Guild won’t support sheriff in fall election
The King County Police Officers Guild, representing the rank and file of the King County Sheriff’s Office, has voted to support someone other than their new sheriff in the November election.
Over the past two weeks, 436 deputies have cast ballots to determine whom the guild will endorse. The results released Wednesday show that 259 favor Sgt. Jim Fuda and 169 support King County Sheriff Sue Rahr, who has been in the job less than six months. Seattle police Lt. Greg Schmidt received six votes, and two ballots were void.
Fuda, a 32-year veteran who works in the special operations unit, said there is a sense of discontent in the agency of more than 1,000 people. Many of the nearly 653 deputies want change, not a cookie-cutter replica of former Sheriff Dave Reichert, Fuda said.
Tacoma: Falcons on bridge have flown
The fledgling peregrine falcons of Murray Morgan Bridge have taken flight, so state Department of Transportation workers expect to lower the raised span and open the bridge to traffic again this weekend.
The 84-year-old bridge has been up since June 30, when it was raised to allow high-masted vessels from the Tall Ships Festival to come and go from the city’s Thea Foss Waterway. The rickety lift bridge got stuck in the up position, and repair crews couldn’t fix it because they didn’t want to disturb the protected birds until they could fly.

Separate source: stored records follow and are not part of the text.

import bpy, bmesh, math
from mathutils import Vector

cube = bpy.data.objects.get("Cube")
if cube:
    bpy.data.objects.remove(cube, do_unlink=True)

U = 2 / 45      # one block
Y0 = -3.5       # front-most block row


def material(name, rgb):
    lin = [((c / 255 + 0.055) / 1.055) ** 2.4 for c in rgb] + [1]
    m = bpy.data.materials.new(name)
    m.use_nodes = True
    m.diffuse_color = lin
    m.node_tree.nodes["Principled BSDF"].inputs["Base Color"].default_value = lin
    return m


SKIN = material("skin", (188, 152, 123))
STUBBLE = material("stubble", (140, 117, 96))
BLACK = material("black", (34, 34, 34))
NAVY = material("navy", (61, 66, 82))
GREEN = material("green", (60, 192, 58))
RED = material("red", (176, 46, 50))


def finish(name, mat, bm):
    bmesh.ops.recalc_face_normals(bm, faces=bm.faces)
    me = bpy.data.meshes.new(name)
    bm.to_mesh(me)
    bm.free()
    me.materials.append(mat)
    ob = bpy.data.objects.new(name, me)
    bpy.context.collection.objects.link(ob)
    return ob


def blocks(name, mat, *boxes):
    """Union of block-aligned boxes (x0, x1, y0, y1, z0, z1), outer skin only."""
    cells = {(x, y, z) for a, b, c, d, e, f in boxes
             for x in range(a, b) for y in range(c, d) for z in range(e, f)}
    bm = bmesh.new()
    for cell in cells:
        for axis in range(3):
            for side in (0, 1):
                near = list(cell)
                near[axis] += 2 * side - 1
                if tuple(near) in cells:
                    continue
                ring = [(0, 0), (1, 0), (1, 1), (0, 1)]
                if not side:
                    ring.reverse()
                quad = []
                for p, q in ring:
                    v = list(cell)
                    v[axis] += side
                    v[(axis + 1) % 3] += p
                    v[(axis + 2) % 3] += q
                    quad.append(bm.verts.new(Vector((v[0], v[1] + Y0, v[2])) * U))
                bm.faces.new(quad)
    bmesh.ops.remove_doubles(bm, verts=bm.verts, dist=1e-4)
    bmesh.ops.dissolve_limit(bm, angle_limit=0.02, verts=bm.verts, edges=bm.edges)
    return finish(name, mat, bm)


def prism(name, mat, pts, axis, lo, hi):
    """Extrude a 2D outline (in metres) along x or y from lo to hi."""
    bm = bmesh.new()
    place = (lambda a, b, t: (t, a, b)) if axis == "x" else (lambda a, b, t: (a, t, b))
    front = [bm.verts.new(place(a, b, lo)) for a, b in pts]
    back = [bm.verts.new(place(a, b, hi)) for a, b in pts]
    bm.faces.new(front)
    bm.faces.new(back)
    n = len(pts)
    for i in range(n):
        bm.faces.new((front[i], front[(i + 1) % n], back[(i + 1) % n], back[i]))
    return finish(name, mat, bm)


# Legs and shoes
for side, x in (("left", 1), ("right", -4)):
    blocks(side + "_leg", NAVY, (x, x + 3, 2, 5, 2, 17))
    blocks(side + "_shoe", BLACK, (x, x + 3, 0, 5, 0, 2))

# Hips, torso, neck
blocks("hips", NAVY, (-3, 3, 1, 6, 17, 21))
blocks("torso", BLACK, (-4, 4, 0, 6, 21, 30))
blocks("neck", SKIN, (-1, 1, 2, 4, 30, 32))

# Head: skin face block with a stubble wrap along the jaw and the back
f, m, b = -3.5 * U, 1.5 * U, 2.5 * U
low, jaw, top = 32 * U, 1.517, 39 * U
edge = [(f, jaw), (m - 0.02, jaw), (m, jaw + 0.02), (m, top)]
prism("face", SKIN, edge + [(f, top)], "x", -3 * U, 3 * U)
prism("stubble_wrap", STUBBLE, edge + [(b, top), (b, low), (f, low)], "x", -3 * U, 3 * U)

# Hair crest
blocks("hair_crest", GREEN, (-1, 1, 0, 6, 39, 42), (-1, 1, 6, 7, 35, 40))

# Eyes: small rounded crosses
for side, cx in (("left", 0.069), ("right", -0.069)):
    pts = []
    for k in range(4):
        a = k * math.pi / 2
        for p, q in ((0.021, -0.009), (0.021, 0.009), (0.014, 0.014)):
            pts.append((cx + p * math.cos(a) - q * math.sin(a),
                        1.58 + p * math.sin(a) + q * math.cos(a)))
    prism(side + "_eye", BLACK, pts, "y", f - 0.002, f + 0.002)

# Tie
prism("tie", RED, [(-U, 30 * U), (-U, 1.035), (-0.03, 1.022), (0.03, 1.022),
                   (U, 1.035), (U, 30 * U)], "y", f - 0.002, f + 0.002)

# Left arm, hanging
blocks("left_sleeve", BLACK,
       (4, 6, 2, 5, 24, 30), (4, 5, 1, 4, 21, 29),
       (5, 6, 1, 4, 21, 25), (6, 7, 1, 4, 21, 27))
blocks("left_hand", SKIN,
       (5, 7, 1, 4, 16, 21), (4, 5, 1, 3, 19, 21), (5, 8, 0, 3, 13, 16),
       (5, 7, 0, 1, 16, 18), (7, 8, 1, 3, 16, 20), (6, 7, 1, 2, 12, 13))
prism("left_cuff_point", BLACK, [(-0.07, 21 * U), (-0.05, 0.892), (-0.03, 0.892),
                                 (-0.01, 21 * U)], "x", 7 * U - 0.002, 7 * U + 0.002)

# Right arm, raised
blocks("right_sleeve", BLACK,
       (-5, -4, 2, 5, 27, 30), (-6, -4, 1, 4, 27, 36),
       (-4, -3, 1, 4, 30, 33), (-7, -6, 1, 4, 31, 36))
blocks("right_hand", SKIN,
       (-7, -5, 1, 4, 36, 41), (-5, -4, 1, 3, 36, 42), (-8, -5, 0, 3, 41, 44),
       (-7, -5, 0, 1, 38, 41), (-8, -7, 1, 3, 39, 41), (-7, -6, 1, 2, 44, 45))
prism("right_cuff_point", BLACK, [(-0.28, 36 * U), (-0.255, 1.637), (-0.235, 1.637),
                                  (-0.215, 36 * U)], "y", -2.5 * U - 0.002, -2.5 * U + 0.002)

Bird watchers announced Friday that the falcons had flown.
The bridge repair is expected to take only 30 minutes or so, and the span should be open by this afternoon.
An average of 5,000 vehicles a day use the span, which links downtown Tacoma with the industrial tide flats. Most of its users have been detouring over the Highway 509 bridge about a half-mile south.
Kent: Murder charge filed in party shooting
A man has been charged with second-degree murder in the shooting of a former Seattle high school football star during a reported fight between rival gangs at a house party in Covington.
A witness told investigators that Marcus Dane Clarke, 20, of Burien, took “deliberate aim … before shooting” and killing Alefosio Hefa, 19, when a fight developed between rival gangs and guns were drawn during the party, prosecutors wrote in documents filed Thursday in King County Superior Court.
Clarke remained in custody with bail set at $1 million pending arraignment July 19 at the Regional Justice Center.